WASHINGTON — U.S. Commerce Secretary Gary Locke last week declared a fishery disaster in Louisiana, Mississippi and Alabama, due to the ongoing effects of the Deepwater Horizon oil spill, which began after the offshore rig exploded on April 20. The disaster declaration makes fishermen and their local communities eligible for federal funds.
“We are taking this action … because of the potentially significant economic hardship this spill may cause fishermen and the businesses and communities that depend on those fisheries,” Locke said in a statement. “The disaster determination will help ensure that the federal government is in a position to mobilize the full range of assistance that fishermen and fishing communities may need.”
The area in the Gulf of Mexico where commercial fishing is temporarily off-limits was also doubled to 46,000 square miles by the National Oceanic and Atmospheric Administration, and now accounts for 20% of federal waters in the area.

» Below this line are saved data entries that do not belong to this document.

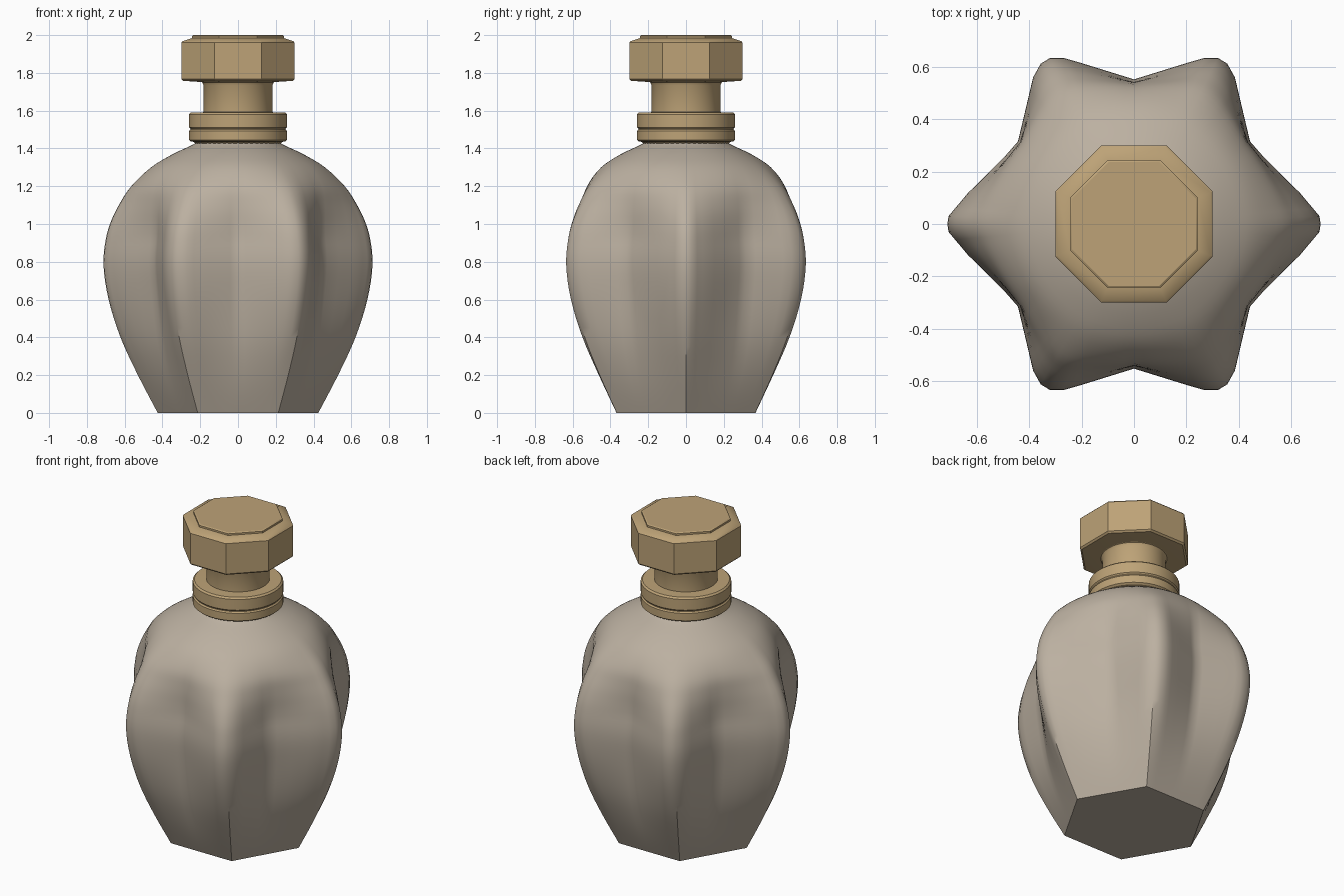
import bpy, bmesh, math

if "Cube" in bpy.data.objects:
    bpy.data.objects.remove(bpy.data.objects["Cube"], do_unlink=True)


def material(name, color):
    mat = bpy.data.materials.new(name)
    mat.use_nodes = True
    mat.diffuse_color = color
    mat.node_tree.nodes["Principled BSDF"].inputs["Base Color"].default_value = color
    return mat


GLASS = material("warm grey", (0.50, 0.435, 0.355, 1))
GOLD = material("pale gold", (0.51, 0.365, 0.185, 1))


def loft(name, rings, mat, sharp=30):
    """Skin a stack of closed rings of points and cap both ends."""
    bm = bmesh.new()
    loops = [[bm.verts.new(p) for p in ring] for ring in rings]
    n = len(loops[0])
    for low, high in zip(loops, loops[1:]):
        for i in range(n):
            j = (i + 1) % n
            bm.faces.new((low[i], low[j], high[j], high[i]))
    bm.faces.new(loops[0][::-1])
    bm.faces.new(loops[-1])
    bmesh.ops.recalc_face_normals(bm, faces=bm.faces)
    mesh = bpy.data.meshes.new(name)
    bm.to_mesh(mesh)
    bm.free()
    mesh.materials.append(mat)
    obj = bpy.data.objects.new(name, mesh)
    bpy.context.collection.objects.link(obj)
    bpy.ops.object.select_all(action="DESELECT")
    obj.select_set(True)
    bpy.context.view_layer.objects.active = obj
    bpy.ops.object.shade_smooth_by_angle(angle=math.radians(sharp))
    return obj


def lathe(name, profile, mat, sides=48):
    """Turn (radius, height) pairs; with eight sides the radius is to the flats."""
    grow = 1 / math.cos(math.pi / sides) if sides < 12 else 1
    rings = []
    for r, z in profile:
        angles = [(i + 0.5) * math.tau / sides for i in range(sides)]
        rings.append([(r * grow * math.cos(a), r * grow * math.sin(a), z) for a in angles])
    return loft(name, rings, mat)


def smoothstep(a, b, x):
    t = min(max((x - a) / (b - a), 0), 1)
    return t * t * (3 - 2 * t)


def spline(points, steps):
    """Catmull-Rom curve through 2D points."""
    ext = [points[0]] + points + [points[-1]]
    out = []
    for a, b, c, d in zip(ext, ext[1:], ext[2:], ext[3:]):
        for s in range(steps):
            t = s / steps
            out.append(tuple(0.5 * (2 * q + (r - p) * t + (2 * p - 5 * q + 4 * r - s4) * t * t
                                    + (3 * q - p - 3 * r + s4) * t ** 3)
                             for p, q, r, s4 in zip(a, b, c, d)))
    return out + [points[-1]]


# Bottle: six-lobed star, hexagonal at the foot and round at the shoulder
WIDEST = 0.712
quarter = [(0.712, 0), (0.708, 0.03), (0.634, 0.118), (0.5, 0.25), (0.443, 0.315),
           (0.418, 0.42), (0.385, 0.56), (0.356, 0.612), (0.32, 0.634), (0.27, 0.634),
           (0.2, 0.614), (0, 0.552)]
fine = []
for (ax, ay), (bx, by) in zip(quarter, quarter[1:]):
    steps = max(1, round(math.hypot(bx - ax, by - ay) / 0.045))
    fine += [(ax + (bx - ax) * i / steps, ay + (by - ay) * i / steps) for i in range(steps)]
half = fine + [quarter[-1]] + [(-x, y) for x, y in fine[::-1]]
star = half + [(x, -y) for x, y in half[-2:0:-1]]

outline = [(0.425, 0), (0.53, 0.2), (0.622, 0.4), (0.685, 0.6), (0.712, 0.78),
           (0.70, 0.92), (0.67, 1.02), (0.625, 1.11), (0.565, 1.2), (0.46, 1.3),
           (0.345, 1.37), (0.23, 1.425), (0.22, 1.45)]
rings = []
for radius, z in spline(outline, 4):
    to_star, to_round = smoothstep(0, 0.7, z), smoothstep(0.9, 1.4, z)
    ring = []
    for x, y in star:
        a = math.atan2(y, x)
        hexagon = math.cos(math.pi / 6) / math.cos(a % (math.pi / 3) - math.pi / 6)
        f = hexagon + (math.hypot(x, y) / WIDEST - hexagon) * to_star
        f += (1 - f) * to_round
        ring.append((radius * f * math.cos(a), radius * f * math.sin(a), z))
    rings.append(ring)
loft("bottle_body", rings, GLASS, 35)

# Collar: two rounded bands with a fine groove between them
lathe("collar", [(0.22, 1.42), (0.235, 1.435), (0.25, 1.437), (0.26, 1.445), (0.26, 1.492),
                 (0.253, 1.5), (0.253, 1.504), (0.26, 1.512), (0.26, 1.58), (0.25, 1.59),
                 (0.17, 1.592)], GOLD)

# Stopper stem flaring into the underside of the cap
lathe("stopper_stem", [(0.182, 1.58), (0.182, 1.735), (0.19, 1.75), (0.22, 1.765)], GOLD)

# Eight-sided cap with a bevelled rim and a raised top plate
lathe("stopper_cap", [(0.2, 1.752), (0.29, 1.758), (0.3, 1.768), (0.3, 1.96), (0.292, 1.968),
                      (0.245, 1.984)], GOLD, 8)
lathe("cap_top_plate", [(0.243, 1.975), (0.243, 1.995), (0.236, 2.0)], GOLD, 8)
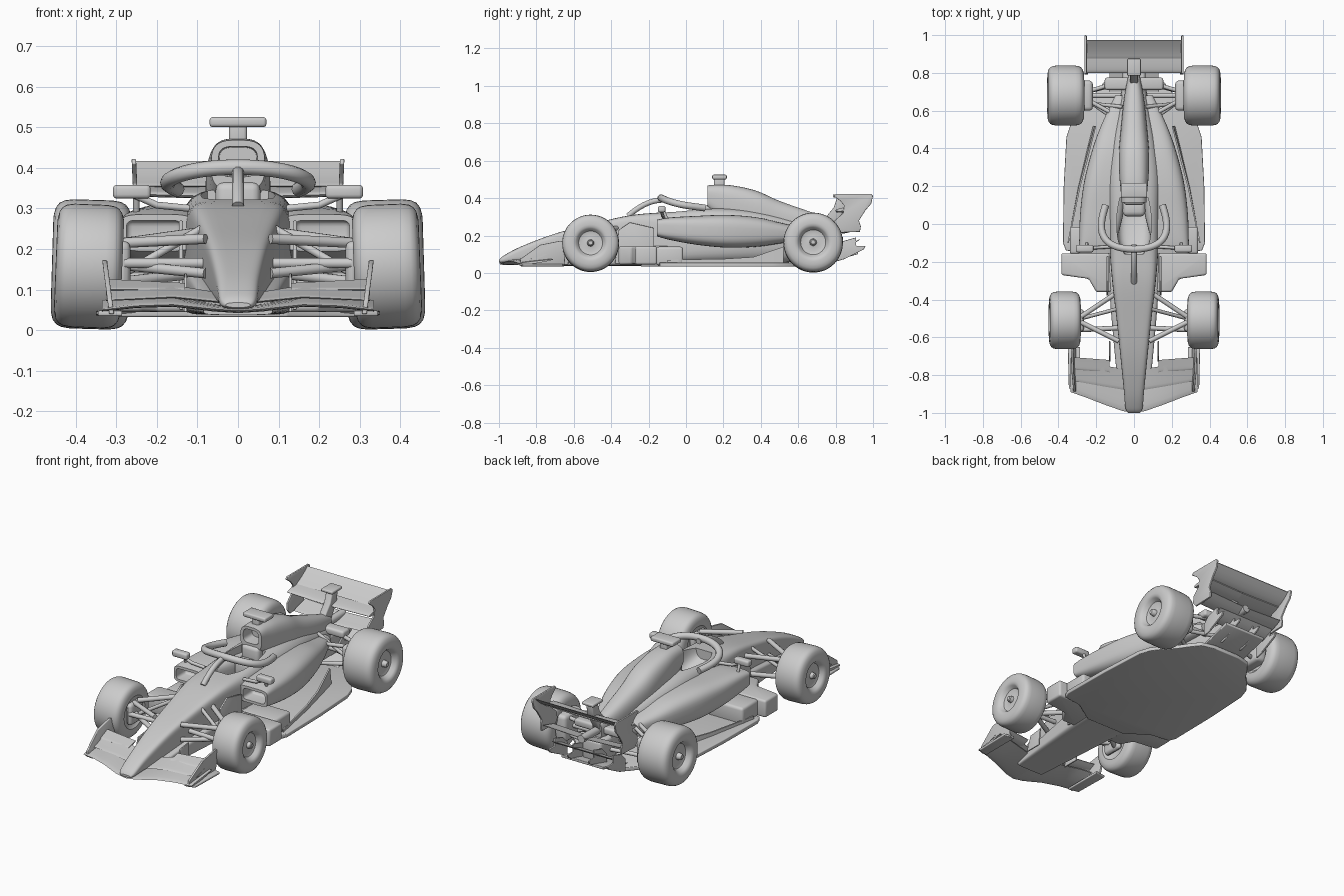
import bpy, bmesh, math
from mathutils import Vector, Matrix

cutters = []


def make(name, rings, closed=True, mirror=False, bevel=0):
    """Skin a list of point rings, cap the ends and return the object."""
    bm = bmesh.new()
    vs = [[bm.verts.new(p) for p in r] for r in rings]
    n = len(rings[0])
    for a, b in zip(vs, vs[1:]):
        for i in range(n):
            j = (i + 1) % n
            bm.faces.new((a[i], a[j], b[j], b[i]))
    if closed:
        bm.faces.new(vs[0])
        bm.faces.new(vs[-1])
    bmesh.ops.remove_doubles(bm, verts=bm.verts, dist=1e-5)
    bmesh.ops.recalc_face_normals(bm, faces=bm.faces)
    me = bpy.data.meshes.new(name)
    bm.to_mesh(me)
    bm.free()
    o = bpy.data.objects.new(name, me)
    bpy.context.collection.objects.link(o)
    if bevel:
        b = o.modifiers.new("bevel", 'BEVEL')
        b.width, b.segments, b.limit_method = bevel, 3, 'ANGLE'
    if mirror:
        o.modifiers.new("mirror", 'MIRROR').use_mirror_merge = False
    return o


def loft(name, secs, mirror=False, n=36, sub=5):
    """Superellipse sections (y, centre x, half width, z low, z high, exponent)."""
    pts = []
    for i in range(len(secs) - 1):
        p = [secs[max(0, min(len(secs) - 1, i + k))] for k in (-1, 0, 1, 2)]
        for s in range(sub):
            t = s / sub
            pts.append([0.5 * (2 * b + (c - a) * t + (2 * a - 5 * b + 4 * c - d) * t * t
                               + (3 * b - a - 3 * c + d) * t ** 3) for a, b, c, d in zip(*p)])
    pts.append(secs[-1])
    rings = []
    for y, cx, w, z0, z1, e in pts:
        ring = []
        for k in range(n):
            a = 2 * math.pi * (k + 0.5) / n
            c, s = math.cos(a), math.sin(a)
            ring.append((cx + w * math.copysign(abs(c) ** (2 / e), c), y,
                         (z0 + z1) / 2 + (z1 - z0) / 2 * math.copysign(abs(s) ** (2 / e), s)))
        rings.append(ring)
    return make(name, rings, mirror=mirror)


def side_plate(name, yz, x0, x1, mirror=True, bevel=0.003, lean=0):
    return make(name, [[(x + lean * z, y, z) for y, z in yz] for x in (x0, x1)], mirror=mirror, bevel=bevel)


def flat_plate(name, xy, z0, z1, mirror=False, bevel=0.004):
    return make(name, [[(x, y, z) for x, y in xy] for z in (z0, z1)], mirror=mirror, bevel=bevel)


def box(name, x, y, z, mirror=False, bevel=0.008):
    return flat_plate(name, [(x[0], y[0]), (x[1], y[0]), (x[1], y[1]), (x[0], y[1])], z[0], z[1], mirror, bevel)


def wing(name, stations):
    """Curved blade: stations (x, leading y, leading z, chord, rise, thickness)."""
    ts = (0, 0.05, 0.15, 0.3, 0.5, 0.75, 1)
    rings = []
    for x, y, z, c, rise, th in stations:
        f = lambda t, s: (x, y + c * t, z + rise * t ** 1.5 + s * th * (1.9 * math.sqrt(t) * (1 - t) + 0.2 * t))
        rings.append([f(t, 0.5) for t in ts] + [f(t, -0.5) for t in ts[:0:-1]])
    return make(name, rings, mirror=True)


def tube(name, pts, r, mirror=True, smooth=False):
    cu = bpy.data.curves.new(name, 'CURVE')
    cu.dimensions, cu.bevel_depth, cu.bevel_resolution, cu.use_fill_caps = '3D', r, 3, True
    sp = cu.splines.new('NURBS' if smooth else 'POLY')
    sp.points.add(len(pts) - 1)
    for p, co in zip(sp.points, pts):
        p.co = (*co, 1)
    if smooth:
        sp.order_u, sp.use_endpoint_u, sp.resolution_u = 4, True, 6
    o = bpy.data.objects.new(name, cu)
    bpy.context.collection.objects.link(o)
    if mirror:
        o.modifiers.new("mirror", 'MIRROR').use_mirror_merge = False


def cut(o, cutter):
    m = o.modifiers.new("cut", 'BOOLEAN')
    m.operation, m.object, m.solver = 'DIFFERENCE', cutter, 'EXACT'
    cutter.hide_render = True
    cutters.append(cutter)


def wheel(name, cx, cy, cz, R, h, camber):
    prof = [(.95, 0), (.95, .07), (.9, .1), (.68, .12), (.62, .3), (.68, .42), (.9, .5), (.98, .56), (1, .64),
            (.99, .76), (.94, .87), (.85, .94), (.72, .98), (.5, 1), (0, 1), (-.5, 1), (-.72, .98), (-.85, .94),
            (-.94, .87), (-1, .76), (-1, .6), (-.85, .5), (-.8, 0)]
    M = Matrix.Translation((cx, cy, cz)) @ Matrix.Rotation(camber, 4, 'Y')
    N = 48
    rings = [[M @ Vector((x * h, r * R * math.cos(2 * math.pi * k / N), r * R * math.sin(2 * math.pi * k / N)))
              for k in range(N)] for x, r in prof]
    make(name, rings, closed=False, mirror=True)


# wheels and brake drums
wheel("front_wheel", .367, -.51, .158, .152, .082, -.04)
wheel("rear_wheel", .362, .68, .162, .159, .096, -.03)
box("front_brake_drum", (.265, .3), (-.57, -.45), (.1, .22), True, .02)
box("rear_brake_drum", (.218, .29), (.6, .76), (.09, .24), True, .02)

# nose and main body with cockpit opening
body = loft("main_body", [
    (-1, 0, .03, .056, .068, 2.5), (-.975, 0, .045, .052, .092, 2.8), (-.88, 0, .054, .06, .142, 4),
    (-.7, 0, .072, .065, .21, 6), (-.5, 0, .093, .07, .263, 7), (-.3, 0, .116, .07, .308, 7),
    (-.12, 0, .13, .05, .325, 5), (.08, 0, .138, .05, .345, 4), (.25, 0, .142, .05, .345, 3.5),
    (.42, 0, .125, .05, .325, 3), (.58, 0, .09, .06, .285, 3), (.74, 0, .06, .09, .24, 3)])
cut(body, loft("cockpit_cutter", [
    (-.16, 0, .05, .27, .42, 3), (-.08, 0, .085, .22, .42, 3.5), (.05, 0, .09, .18, .42, 3.5),
    (.14, 0, .075, .2, .42, 3.5)]))
loft("keel", [(-.86, 0, .085, .038, .075, 7), (-.6, 0, .11, .038, .12, 7), (-.35, 0, .13, .038, .15, 7),
              (-.1, 0, .14, .038, .15, 7)])
side_plate("turning_vane", [(-.73, .045), (-.63, .045), (-.62, .14), (-.7, .13)], .125, .133)
side_plate("chassis_vane", [(-.38, .05), (-.17, .05), (-.17, .24), (-.3, .27), (-.36, .23)], .135, .145)
box("seat", (-.06, .06), (.04, .13), (.18, .3), bevel=.025)
box("headrest", (-.055, .055), (.1, .16), (.26, .365), bevel=.02)

# engine cover with intake
cover = loft("engine_cover", [
    (.115, 0, .066, .345, .468, 3.2), (.17, 0, .07, .3, .472, 3.2), (.26, 0, .078, .25, .466, 3),
    (.38, 0, .08, .2, .438, 2.8), (.5, 0, .07, .18, .385, 2.6), (.67, 0, .052, .17, .325, 2.6),
    (.79, 0, .03, .19, .285, 2.5)])
cut(cover, loft("intake_cutter", [(.05, 0, .05, .375, .455, 3.5), (.19, 0, .046, .38, .45, 3.5)]))
box("camera_stem", (-.022, .022), (.15, .205), (.45, .51))
box("camera_pod", (-.07, .07), (.14, .218), (.5, .525))

# sidepods with inlets
pod = loft("sidepod", [
    (-.155, .2, .09, .195, .285, 5), (-.08, .19, .1, .175, .297, 4), (.06, .17, .115, .15, .305, 3.5),
    (.22, .15, .115, .135, .31, 3.2), (.38, .12, .105, .14, .297, 3), (.52, .09, .085, .16, .265, 3),
    (.68, .05, .05, .18, .23, 3)], mirror=True)
cut(pod, box("inlet_cutter", (.14, .275), (-.3, -.07), (.21, .27), True, .015))

# floor, floor edge parts and side boxes
half = [(.12, -.24), (.25, -.155), (.36, -.14), (.376, -.1), (.372, .2), (.358, .46), (.335, .53), (.29, .59),
        (.24, .64), (.2, .7), (.16, .75), (.08, .77)]
flat_plate("floor", half + [(-x, y) for x, y in half[::-1]], .033, .055)
make("floor_edge_fin", [[(.345, -.1, .05), (.352, -.1, .05), (.352, -.1, .07), (.345, -.1, .07)],
                        [(.285, .2, .05), (.295, .2, .05), (.292, .2, .075), (.283, .2, .075)],
                        [(.245, .36, .05), (.257, .36, .05), (.25, .36, .085), (.24, .36, .085)],
                        [(.205, .52, .05), (.217, .52, .05), (.208, .52, .14), (.2, .52, .14)]], mirror=True)
flat_plate("side_deflector", [(.1, -.155), (.385, -.155), (.385, -.27), (.24, -.29), (.2, -.36), (.1, -.36)],
           .045, .142, True, .012)
box("floor_front_pod", (.1, .34), (-.16, -.015), (.04, .14), True, .015)

# halo
tube("halo_ring", [(.15, .1, .347), (.166, .05, .354), (.182, -.02, .362), (.15, -.1, .385), (.06, -.135, .402),
                   (-.06, -.135, .402), (-.15, -.1, .385), (-.182, -.02, .362), (-.166, .05, .354),
                   (-.15, .1, .347)], .019, False, True)
tube("halo_pillar", [(0, -.11, .39), (0, -.18, .392), (0, -.24, .365), (0, -.31, .305)], .015, False, True)

# mirrors
box("mirror", (.215, .308), (-.15, -.11), (.324, .358), True, .01)
tube("mirror_stay", [(.12, -.12, .3), (.2, -.125, .308), (.26, -.13, .335)], .009)
tube("mirror_post", [(.25, -.12, .335), (.25, -.1, .28)], .008)

# front wing
wing("front_wing_main", [(0, -1, .048, .22, .008, .018), (.06, -.99, .052, .22, .012, .02),
                         (.16, -.955, .063, .19, .022, .02), (.25, -.92, .06, .18, .025, .02),
                         (.335, -.89, .05, .18, .022, .016)])
wing("front_wing_flap", [(.04, -.88, .07, .11, .02, .014), (.16, -.86, .082, .11, .028, .014),
                         (.325, -.83, .074, .1, .035, .012)])
wing("front_wing_upper_flap", [(.13, -.785, .1, .065, .015, .012), (.325, -.77, .1, .065, .025, .012)])
side_plate("front_wing_endplate", [(-.89, .04), (-.65, .04), (-.64, .16), (-.67, .172), (-.78, .15), (-.885, .075)],
           .3, .312, lean=.13)
flat_plate("front_wing_foot", [(.285, -.885), (.345, -.87), (.35, -.66), (.285, -.65)], .035, .048, True)

# front suspension
for i, (a, b, r) in enumerate([
        ((.08, -.62, .225), (.28, -.52, .215), .013), ((.1, -.37, .24), (.28, -.49, .215), .013),
        ((.08, -.62, .14), (.28, -.52, .16), .013), ((.1, -.37, .14), (.28, -.49, .12), .013),
        ((.08, -.55, .165), (.28, -.56, .165), .013), ((.09, -.45, .25), (.28, -.5, .14), .01)]):
    tube(f"front_suspension_arm_{i}", [a, b], r)

# rear suspension
for i, (a, b, r) in enumerate([
        ((.07, .56, .235), (.25, .66, .215), .011), ((.05, .76, .225), (.25, .7, .215), .011),
        ((.08, .54, .13), (.25, .66, .12), .011), ((.05, .75, .13), (.25, .7, .12), .011),
        ((.04, .68, .165), (.27, .68, .165), .014), ((.06, .62, .26), (.25, .64, .15), .01)]):
    tube(f"rear_suspension_arm_{i}", [a, b], r)

# gearbox, cross box and tail
box("gearbox", (-.06, .06), (.6, .84), (.08, .2), bevel=.015)
box("rear_cross_box", (-.155, .155), (.71, .775), (.215, .255), bevel=.012)
tube("exhaust", [(0, .72, .235), (0, .93, .24)], .022, False)

# rear wing with pylon
wing("rear_wing_main", [(0, .8, .328, .1, .02, .022), (.255, .8, .335, .1, .02, .022)])
wing("rear_wing_flap", [(0, .875, .355, .1, .06, .016), (.255, .875, .355, .1, .06, .016)])
wing("rear_beam_wing", [(0, .83, .215, .1, .03, .016), (.235, .83, .225, .1, .03, .016)])
side_plate("rear_wing_endplate", [(.79, .41), (.8, .422), (.99, .422), (1, .412), (.99, .37), (.96, .335),
                                  (.925, .28), (.935, .25), (.93, .22), (.81, .215), (.79, .24), (.795, .28),
                                  (.84, .32), (.845, .36), (.825, .385)], .232, .243, lean=.045)
side_plate("rear_wing_pylon", [(.7, .24), (.79, .24), (.85, .34), (.86, .41), (.81, .41), (.79, .35)],
           -.02, .02, False, .006)
box("pylon_pad", (-.036, .036), (.785, .875), (.403, .42), bevel=.006)

# diffuser and fins
side_plate("diffuser", [(.7, .04), (.92, .1), (.92, .115), (.7, .055)], -.13, .13, False)
fin = [(.8, .06), (.85, .075), (.95, .125), (.96, .145), (.91, .145), (.91, .19), (.84, .17), (.8, .13)]
side_plate("diffuser_outer_fin", fin, .175, .187)
side_plate("diffuser_inner_fin", fin, .06, .07)
wing("diffuser_winglet", [(0, .84, .14, .09, .04, .014), (.18, .84, .14, .09, .04, .014)])

# apply modifiers, drop cutters, shade
for o in list(bpy.context.scene.objects):
    bpy.ops.object.select_all(action='DESELECT')
    o.select_set(True)
    bpy.context.view_layer.objects.active = o
    bpy.ops.object.convert(target='MESH')
    bpy.ops.object.shade_smooth_by_angle(angle=math.radians(38))
for c in cutters:
    bpy.data.objects.remove(c)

Although gulf seafood accounts for only 5% of total seafood consumed in the United States, the seafood industry there is a vital, $2.4 billion component of the region's economy. Officials from the U.S. Food and Drug Administration continue to emphasize that seafood harvested from unaffected areas in the region is still safe to consume, and that the U.S. Fish and Wildlife Service and the NOAA have continued to monitor the operational fisheries in the region.